- US Commentary: Here are a few points that matter a lot, both for Nike and for retailers like FL, FINL, DKS, HIBB, etc..
- Saturation: If we were to ask only one question on the call (we generally don’t ask our questions publicly on conf calls) it would sound something like this, “Over the past six years, Nike has increased its penetration in key wholesale accounts from 40-50%, to 60-80%. At the same time it used the resulting cash flow to invest in the plant, people and systems needed to aggressively grow the leg of distribution – Nike DTC (e-comm) -- that will propel Nike from $30bn in sales to $50bn. With zero square footage growth opportunities for the traditional retailers in the US, and Nike incrementally taking higher ASP product for its proprietary distribution network, how can the traditional retailers actually grow? We understand the ‘innovation agenda’, and the ‘category offense’, but unless Nike convinces the consumer to break out of a 35-year paradigm of per capita purchasing patterns – it seems like we’re at a point where it’s all about price for the legacy retail models. No?”

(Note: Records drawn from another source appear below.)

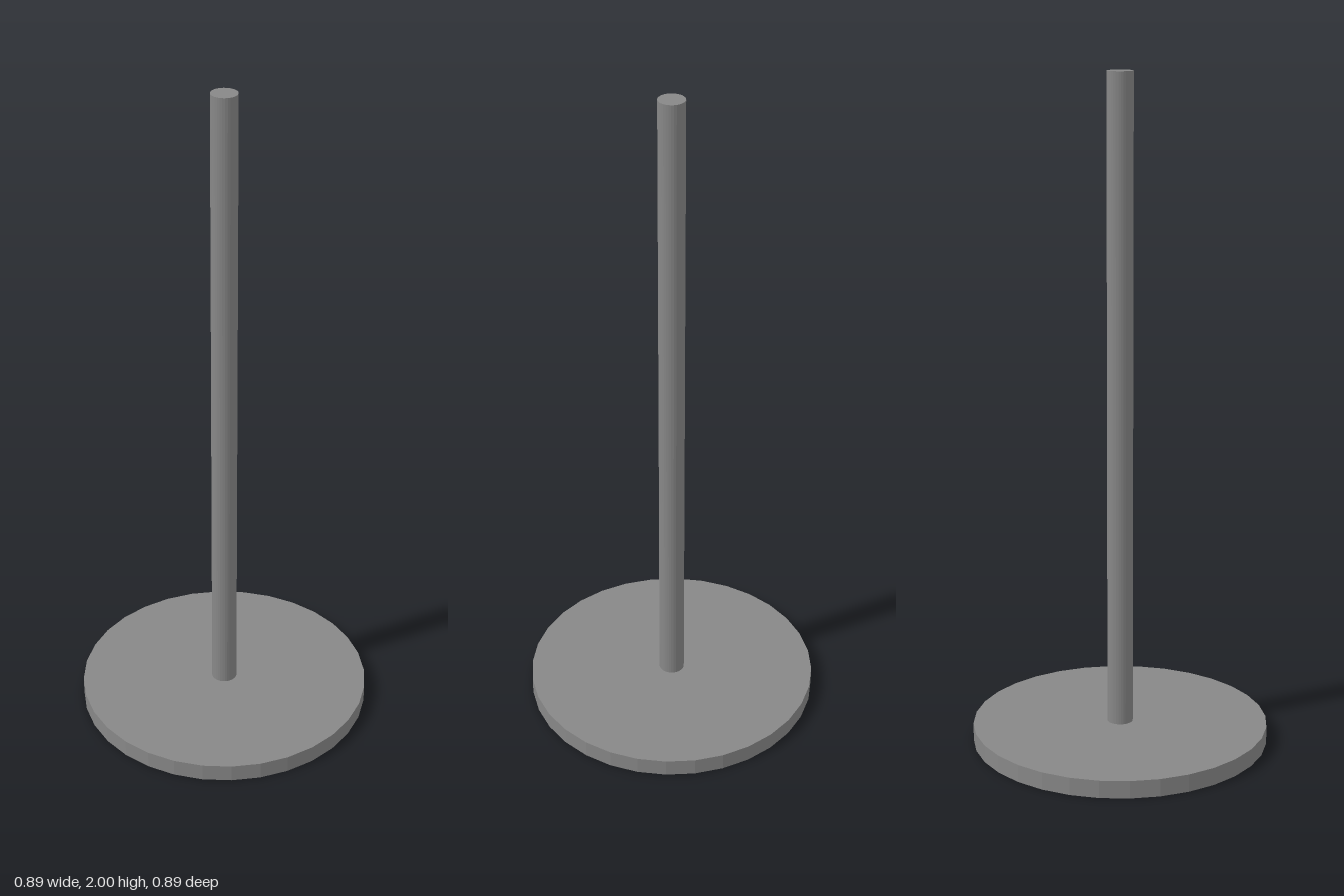
import * as THREE from 'three';

const BASE_HEIGHT = 0.053;
const TOTAL_HEIGHT = 2;
const SIDES = 32;

export function createModel() {
  const model = new THREE.Group();
  model.name = 'poleStand';
  const material = new THREE.MeshStandardMaterial({ color: 0x878787, flatShading: true });

  // Upright cylinder spanning bottom to top
  function addCylinder(name, radius, bottom, top) {
    const geometry = new THREE.CylinderGeometry(radius, radius, top - bottom, SIDES);
    const mesh = new THREE.Mesh(geometry, material);
    mesh.name = name;
    mesh.position.y = (bottom + top) / 2;
    model.add(mesh);
  }

  // Flat round foot
  addCylinder('base', 0.4445, 0, BASE_HEIGHT);
  // Slender post standing on the foot
  addCylinder('pole', 0.0385, BASE_HEIGHT, TOTAL_HEIGHT);

  return model;
}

- Basketball: Not hugely relevant to Nike, but relevant to retailers like FL where about 40% of sales are basketball. FL recently said bball sales slowed, despite a 4% increase in the number of Nike launches during its reporting period, and a 7.4% boost in average price point?
- Inventory Levels: US inventories were elevated at Nike last quarter, and the company noted that it should be cleaned up by the end of Q3 (Feb). We need to see meaningful progress towards this goal, or at least increased confidence that it is being fixed. Reminder, Nike’s confidence in clearing out inventory might be bullish for Nike, but not necessarily the wholesale channel.
On-site Manufacturing: Nike has kept this out of the forefront of the discussion for two years now. But it’s going to be a very relevant, very soon. Aside from driving the DTC model, it will gain even more leverage over retailers who will pay top dollar (in raw cash, working capital, or in margins) to have this technology in stores. We don’t think Nike will talk about this specifically, but we think it becomes a part of the discussion in the next calendar year.